[BRIEF]:
Your output should match the listing below word for word, without any images.
______
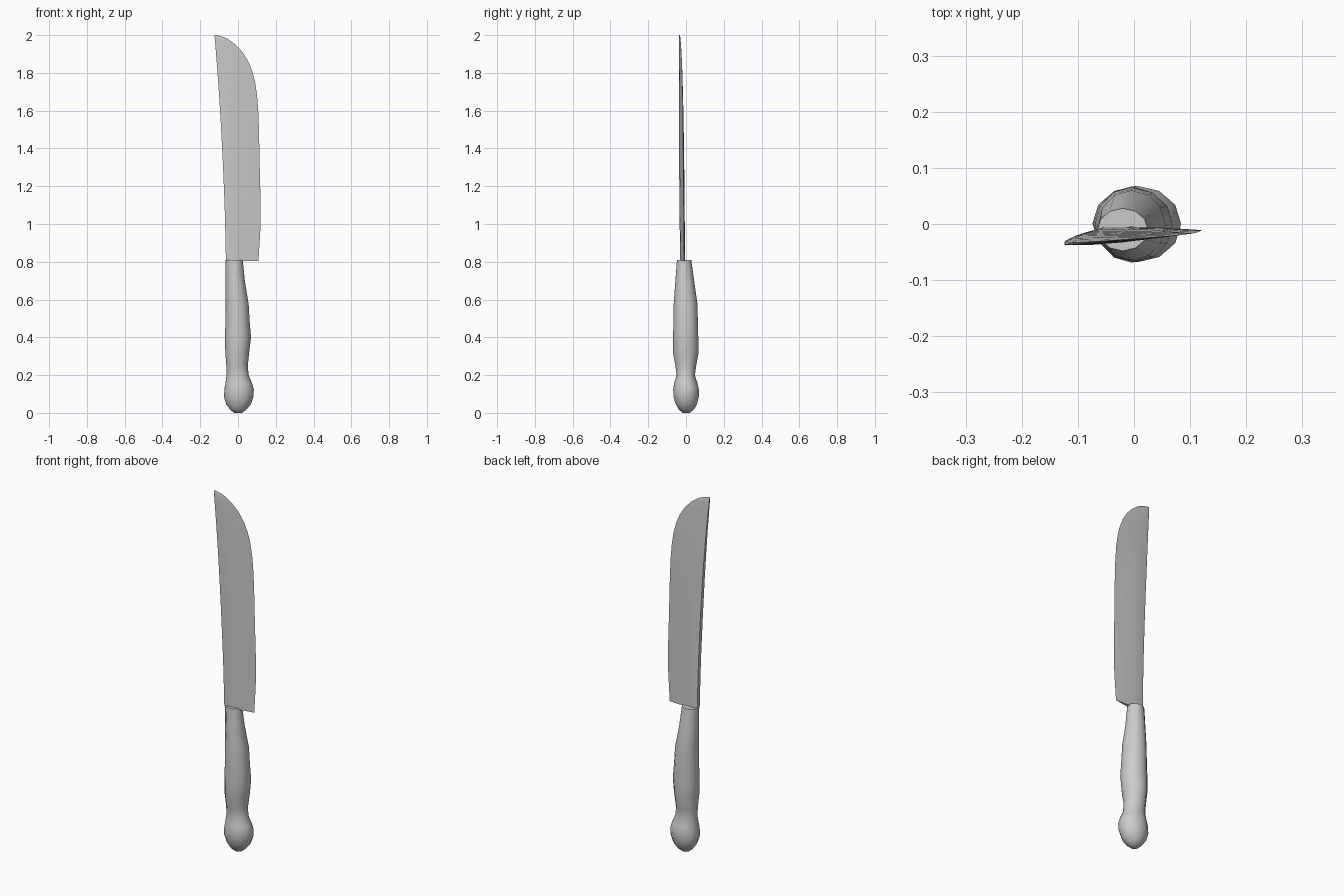
import bpy, bmesh, math

cube = bpy.data.objects.get("Cube")
if cube:
    bpy.data.objects.remove(cube, do_unlink=True)

# One plain grey for the whole knife
grey = bpy.data.materials.new("plain grey")
grey.use_nodes = True
COLOUR = (0.6, 0.6, 0.6, 1)
grey.diffuse_color = COLOUR
bsdf = next(n for n in grey.node_tree.nodes if n.type == 'BSDF_PRINCIPLED')
bsdf.inputs["Base Color"].default_value = COLOUR
bsdf.inputs["Roughness"].default_value = 0.6


def loft(name, rings, angle):
    """Skin a stack of equal-length rings and cap both ends."""
    bm = bmesh.new()
    rows = [[bm.verts.new(p) for p in ring] for ring in rings]
    n = len(rows[0])
    for a, b in zip(rows, rows[1:]):
        for i in range(n):
            j = (i + 1) % n
            bm.faces.new((a[i], a[j], b[j], b[i]))
    bm.faces.new(rows[0][::-1])
    bm.faces.new(rows[-1])
    bmesh.ops.recalc_face_normals(bm, faces=bm.faces)
    mesh = bpy.data.meshes.new(name)
    bm.to_mesh(mesh)
    bm.free()
    mesh.materials.append(grey)
    obj = bpy.data.objects.new(name, mesh)
    bpy.context.collection.objects.link(obj)
    bpy.ops.object.select_all(action='DESELECT')
    obj.select_set(True)
    bpy.context.view_layer.objects.active = obj
    bpy.ops.object.shade_smooth_by_angle(angle=math.radians(angle))
    return obj


# Handle: oval sections (z, x min, x max, y min, y max), pommel at the bottom
HANDLE = [
    (0.0, -0.02, 0.022, -0.018, 0.02),
    (0.018, -0.042, 0.045, -0.038, 0.042),
    (0.045, -0.062, 0.068, -0.054, 0.058),
    (0.085, -0.074, 0.082, -0.066, 0.068),
    (0.125, -0.072, 0.084, -0.068, 0.068),
    (0.16, -0.066, 0.073, -0.062, 0.06),
    (0.2, -0.061, 0.056, -0.050, 0.047),
    (0.25, -0.062, 0.052, -0.056, 0.054),
    (0.32, -0.067, 0.059, -0.069, 0.067),
    (0.4, -0.070, 0.069, -0.068, 0.065),
    (0.48, -0.066, 0.062, -0.067, 0.063),
    (0.58, -0.065, 0.056, -0.065, 0.060),
    (0.7, -0.065, 0.036, -0.056, 0.043),
    (0.81, -0.065, 0.025, -0.048, 0.028),
]
SIDES = 12
handle_rings = []
for z, x0, x1, y0, y1 in HANDLE:
    ring = []
    for i in range(SIDES):
        a = math.tau * i / SIDES
        ring.append(((x0 + x1) / 2 + (x1 - x0) / 2 * math.cos(a),
                     (y0 + y1) / 2 + (y1 - y0) / 2 * math.sin(a), z))
    handle_rings.append(ring)
loft("handle", handle_rings, 50)

# Blade: sections (z, spine x, cutting edge x, spine y, spine half thickness)
BLADE = [
    (0.804, -0.064, 0.108, -0.019, 0.013),
    (0.9, -0.066, 0.114, -0.020, 0.013),
    (1.0, -0.068, 0.120, -0.021, 0.013),
    (1.1, -0.071, 0.120, -0.022, 0.013),
    (1.3, -0.079, 0.115, -0.024, 0.013),
    (1.5, -0.089, 0.111, -0.026, 0.012),
    (1.6, -0.095, 0.107, -0.027, 0.011),
    (1.68, -0.100, 0.101, -0.028, 0.010),
    (1.75, -0.105, 0.091, -0.029, 0.009),
    (1.81, -0.109, 0.075, -0.030, 0.008),
    (1.86, -0.113, 0.055, -0.031, 0.007),
    (1.91, -0.117, 0.024, -0.032, 0.006),
    (1.95, -0.120, -0.014, -0.033, 0.005),
    (1.98, -0.123, -0.055, -0.034, 0.004),
    (1.995, -0.124, -0.090, -0.034, 0.003),
    (2.0, -0.122, -0.112, -0.034, 0.002),
]
# Wedge outline from the spine to the edge: (fraction across, thickness factor)
WEDGE = [(0.0, 0.85), (0.06, 1.0), (0.35, 0.85), (0.7, 0.45)]
blade_rings = []
for z, xs, xe, ys, half in BLADE:
    def point(f, t):
        x = xs + (xe - xs) * f
        # The blade leans slightly backwards towards its edge
        y = ys + (x - xs) / 0.19 * 0.010
        return (x, y + half * t, z)
    front = [point(f, -t) for f, t in WEDGE]
    back = [point(f, t) for f, t in reversed(WEDGE)]
    blade_rings.append(front + [point(1, 0)] + back)
loft("blade", blade_rings, 40)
______
[FINAL ANSWER]:
import bpy, bmesh, math

cube = bpy.data.objects.get("Cube")
if cube:
    bpy.data.objects.remove(cube, do_unlink=True)

# One plain grey for the whole knife
grey = bpy.data.materials.new("plain grey")
grey.use_nodes = True
COLOUR = (0.6, 0.6, 0.6, 1)
grey.diffuse_color = COLOUR
bsdf = next(n for n in grey.node_tree.nodes if n.type == 'BSDF_PRINCIPLED')
bsdf.inputs["Base Color"].default_value = COLOUR
bsdf.inputs["Roughness"].default_value = 0.6


def loft(name, rings, angle):
    """Skin a stack of equal-length rings and cap both ends."""
    bm = bmesh.new()
    rows = [[bm.verts.new(p) for p in ring] for ring in rings]
    n = len(rows[0])
    for a, b in zip(rows, rows[1:]):
        for i in range(n):
            j = (i + 1) % n
            bm.faces.new((a[i], a[j], b[j], b[i]))
    bm.faces.new(rows[0][::-1])
    bm.faces.new(rows[-1])
    bmesh.ops.recalc_face_normals(bm, faces=bm.faces)
    mesh = bpy.data.meshes.new(name)
    bm.to_mesh(mesh)
    bm.free()
    mesh.materials.append(grey)
    obj = bpy.data.objects.new(name, mesh)
    bpy.context.collection.objects.link(obj)
    bpy.ops.object.select_all(action='DESELECT')
    obj.select_set(True)
    bpy.context.view_layer.objects.active = obj
    bpy.ops.object.shade_smooth_by_angle(angle=math.radians(angle))
    return obj


# Handle: oval sections (z, x min, x max, y min, y max), pommel at the bottom
HANDLE = [
    (0.0, -0.02, 0.022, -0.018, 0.02),
    (0.018, -0.042, 0.045, -0.038, 0.042),
    (0.045, -0.062, 0.068, -0.054, 0.058),
    (0.085, -0.074, 0.082, -0.066, 0.068),
    (0.125, -0.072, 0.084, -0.068, 0.068),
    (0.16, -0.066, 0.073, -0.062, 0.06),
    (0.2, -0.061, 0.056, -0.050, 0.047),
    (0.25, -0.062, 0.052, -0.056, 0.054),
    (0.32, -0.067, 0.059, -0.069, 0.067),
    (0.4, -0.070, 0.069, -0.068, 0.065),
    (0.48, -0.066, 0.062, -0.067, 0.063),
    (0.58, -0.065, 0.056, -0.065, 0.060),
    (0.7, -0.065, 0.036, -0.056, 0.043),
    (0.81, -0.065, 0.025, -0.048, 0.028),
]
SIDES = 12
handle_rings = []
for z, x0, x1, y0, y1 in HANDLE:
    ring = []
    for i in range(SIDES):
        a = math.tau * i / SIDES
        ring.append(((x0 + x1) / 2 + (x1 - x0) / 2 * math.cos(a),
                     (y0 + y1) / 2 + (y1 - y0) / 2 * math.sin(a), z))
    handle_rings.append(ring)
loft("handle", handle_rings, 50)

# Blade: sections (z, spine x, cutting edge x, spine y, spine half thickness)
BLADE = [
    (0.804, -0.064, 0.108, -0.019, 0.013),
    (0.9, -0.066, 0.114, -0.020, 0.013),
    (1.0, -0.068, 0.120, -0.021, 0.013),
    (1.1, -0.071, 0.120, -0.022, 0.013),
    (1.3, -0.079, 0.115, -0.024, 0.013),
    (1.5, -0.089, 0.111, -0.026, 0.012),
    (1.6, -0.095, 0.107, -0.027, 0.011),
    (1.68, -0.100, 0.101, -0.028, 0.010),
    (1.75, -0.105, 0.091, -0.029, 0.009),
    (1.81, -0.109, 0.075, -0.030, 0.008),
    (1.86, -0.113, 0.055, -0.031, 0.007),
    (1.91, -0.117, 0.024, -0.032, 0.006),
    (1.95, -0.120, -0.014, -0.033, 0.005),
    (1.98, -0.123, -0.055, -0.034, 0.004),
    (1.995, -0.124, -0.090, -0.034, 0.003),
    (2.0, -0.122, -0.112, -0.034, 0.002),
]
# Wedge outline from the spine to the edge: (fraction across, thickness factor)
WEDGE = [(0.0, 0.85), (0.06, 1.0), (0.35, 0.85), (0.7, 0.45)]
blade_rings = []
for z, xs, xe, ys, half in BLADE:
    def point(f, t):
        x = xs + (xe - xs) * f
        # The blade leans slightly backwards towards its edge
        y = ys + (x - xs) / 0.19 * 0.010
        return (x, y + half * t, z)
    front = [point(f, -t) for f, t in WEDGE]
    back = [point(f, t) for f, t in reversed(WEDGE)]
    blade_rings.append(front + [point(1, 0)] + back)
loft("blade", blade_rings, 40)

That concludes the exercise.